With US sanctions taking a toll on the country’s auto industries, Iran’s automakers face an uphill battle to deliver the pre-ordered cars on time.
In order to service mounting debts, state automakers Iran Khodro and SAIPA sought permission from authorities to launch extended sales periods in which they racked-up 1 million preorders, with cash being injected into company balance sheets.
But just as the orders are becoming due, sanctions are restricting the import of critical parts and raw materials needed for the automakers to produce sufficient vehicles. Production output has declined significantly.
During the 11 months to February 20th, Iranian automotive companies produced 873,243 cars and commercial vehicles, indicating a 38 percent year-on-year decline in output. Output at Iran Khodro fell to 386,523 vehicles compared to 653,593 at the same period last year, reflecting a 41 percent decline. Meanwhile, total vehicle output at SAIPA has fallen to 381,085 from 605,348 at the same point last year—down 37 percent.
Foreign exchange rates have hit all-time highs and production costs have soared, forcing car companies to increase prices. With production plummeting, prices in the automotive market have been further distorted by dealers and middlemen who have sought to raise prices in the secondary market.
Iranian automakers must therefore strike a balance between supply constraints and robust demand. Pre-sale deposits are an important source of cash flow for car companies, but delays in delivery can cause negative publicity and also add to financial pressure. In a quirk of #Iran’s automotive market, pre-sale terms entitle customers to get back their deposit with accrued interest in the event they decide not to take delivery of the vehicle—in effect customer deposits are a kind of loan made to the automaker.

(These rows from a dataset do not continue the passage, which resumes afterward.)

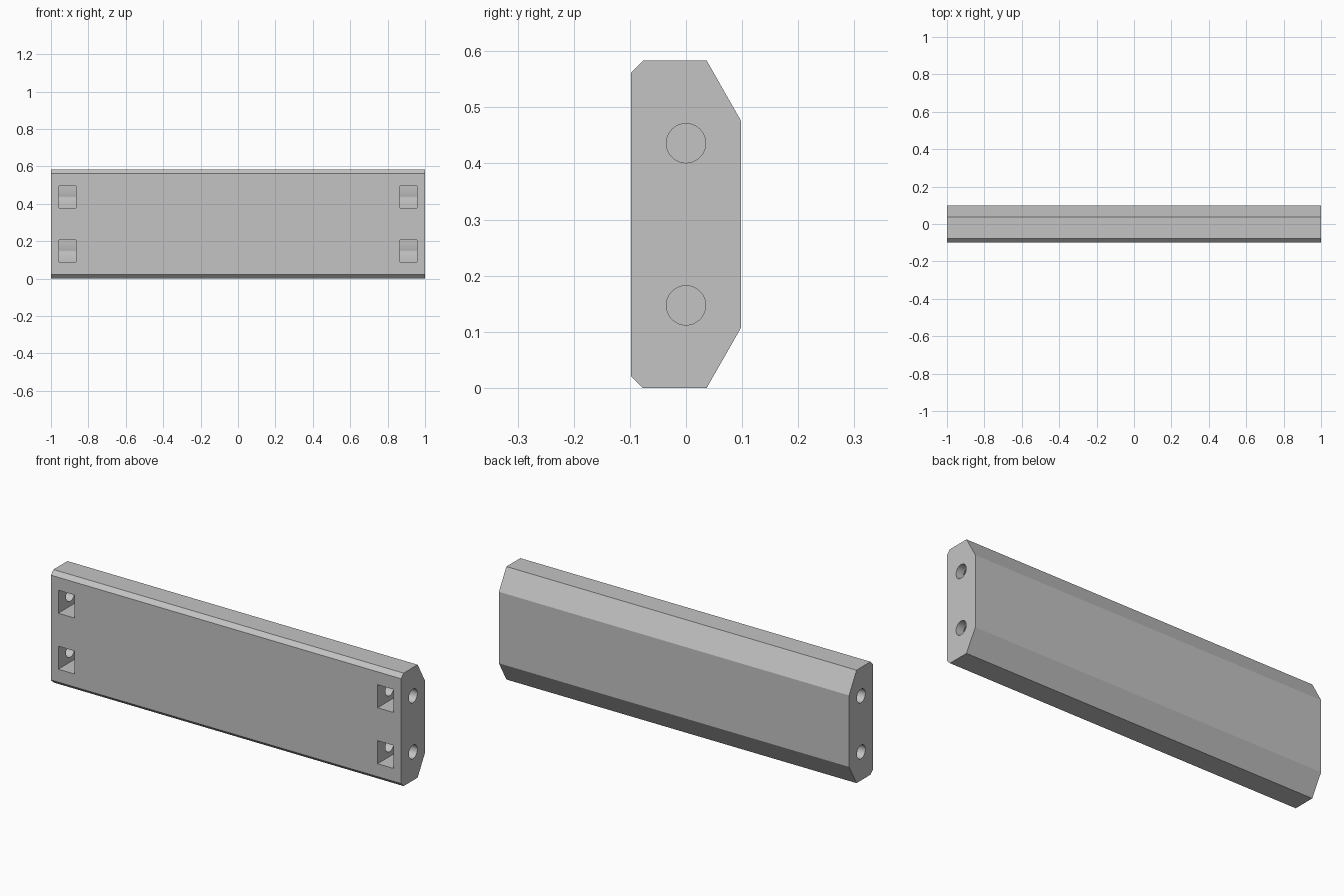
import bpy, bmesh, math
from mathutils import Matrix

old = bpy.data.objects.get("Cube")
if old:
    bpy.data.objects.remove(old, do_unlink=True)

HEIGHT = 0.583
BORE_HEIGHTS = (0.147, HEIGHT - 0.147)

grey = bpy.data.materials.new("plain grey")
grey.use_nodes = True
color = (0.55, 0.55, 0.55, 1)
grey.diffuse_color = color
grey.node_tree.nodes["Principled BSDF"].inputs["Base Color"].default_value = color


def add_object(name, bm):
    bmesh.ops.recalc_face_normals(bm, faces=bm.faces)
    mesh = bpy.data.meshes.new(name)
    bm.to_mesh(mesh)
    bm.free()
    mesh.materials.append(grey)
    obj = bpy.data.objects.new(name, mesh)
    bpy.context.scene.collection.objects.link(obj)
    return obj


# Panel: chamfered cross-section (y, z) swept along x
half = [(-0.098, 0.021), (-0.077, 0), (0.037, 0), (0.098, 0.107)]
profile = half + [(y, HEIGHT - z) for y, z in reversed(half)]
bm = bmesh.new()
face = bm.faces.new([bm.verts.new((-1, y, z)) for y, z in profile])
swept = bmesh.ops.extrude_face_region(bm, geom=[face])["geom"]
bmesh.ops.translate(bm, vec=(2, 0, 0),
                    verts=[v for v in swept if isinstance(v, bmesh.types.BMVert)])
panel = add_object("panel", bm)


# Cutters: a round bore from each end, crossing a square nut pocket in the front
def bore_cutter(side, z):
    bm = bmesh.new()
    place = Matrix.Translation((side * 0.93, 0, z)) @ Matrix.Rotation(math.pi / 2, 4, 'Y')
    bmesh.ops.create_cone(bm, cap_ends=True, segments=48, radius1=0.035,
                          radius2=0.035, depth=0.26, matrix=place)
    return add_object("bore_cutter", bm)


def pocket_cutter(side, z):
    bm = bmesh.new()
    front, back = -0.15, 0.033
    place = Matrix.Translation((side * 0.912, (front + back) / 2, z))
    place = place @ Matrix.Diagonal((0.092, back - front, 0.119, 1))
    bmesh.ops.create_cube(bm, size=1, matrix=place)
    return add_object("pocket_cutter", bm)


cutters = [make(side, z) for make in (pocket_cutter, bore_cutter)
           for side in (-1, 1) for z in BORE_HEIGHTS]
for cutter in cutters:
    cutter.hide_render = True
    cut = panel.modifiers.new("cut", 'BOOLEAN')
    cut.operation = 'DIFFERENCE'
    cut.solver = 'EXACT'
    cut.object = cutter

# Keep the cut result and drop the cutters
depsgraph = bpy.context.evaluated_depsgraph_get()
result = bpy.data.meshes.new_from_object(panel.evaluated_get(depsgraph))
panel.modifiers.clear()
panel.data = result
panel.data.name = "panel"
for cutter in cutters:
    bpy.data.objects.remove(cutter, do_unlink=True)

# Smooth bores, crisp chamfers
bpy.ops.object.select_all(action='DESELECT')
panel.select_set(True)
bpy.context.view_layer.objects.active = panel
bpy.ops.object.shade_smooth_by_angle(angle=math.radians(20))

Given these pressures, Iran’s automakers must aim to sustain output despite headwinds. Firms have actually targeted increased output in the coming year. Leading automakers plan to produce at least 1.2 million vehicles in the 2019-2020 fiscal year, leveraging their experience in the previous sanctions period to boost local capacities and establish new supplier relationships.
Iranian car companies have tried to forge new ties with international automakers like Russian car company AvtoVAZ. SAIPA is in talks with AvtoVAZ to import auto parts and completely knocked down (CKD) kits from Russia to restore production to normal levels.
Iranian automakers have also sought to expand operations outside of Iran to help earn much needed cash. Earlier last week, a joint venture between Iran Khodro and Azermash OJSC started pre-sales of a jointly-produced Peugeot 206 in Azerbaijan.
The joint venture was inaugurated during a state visit to Baku by President Hassan Rouhani last March. In addition to the Peugeot 206, two sedan models designed by Iran Khodro, the Dena and Dena+, will be produced at the Khazar Car Factory, located in the Neftchala Industrial District in southeast Azerbaijan.
With an initial annual production capacity of 10,000 vehicles, the Khazar Car Factory will increase output to 15,000 vehicles. The joint venture partners hope to produce 6,000 vehicles this year.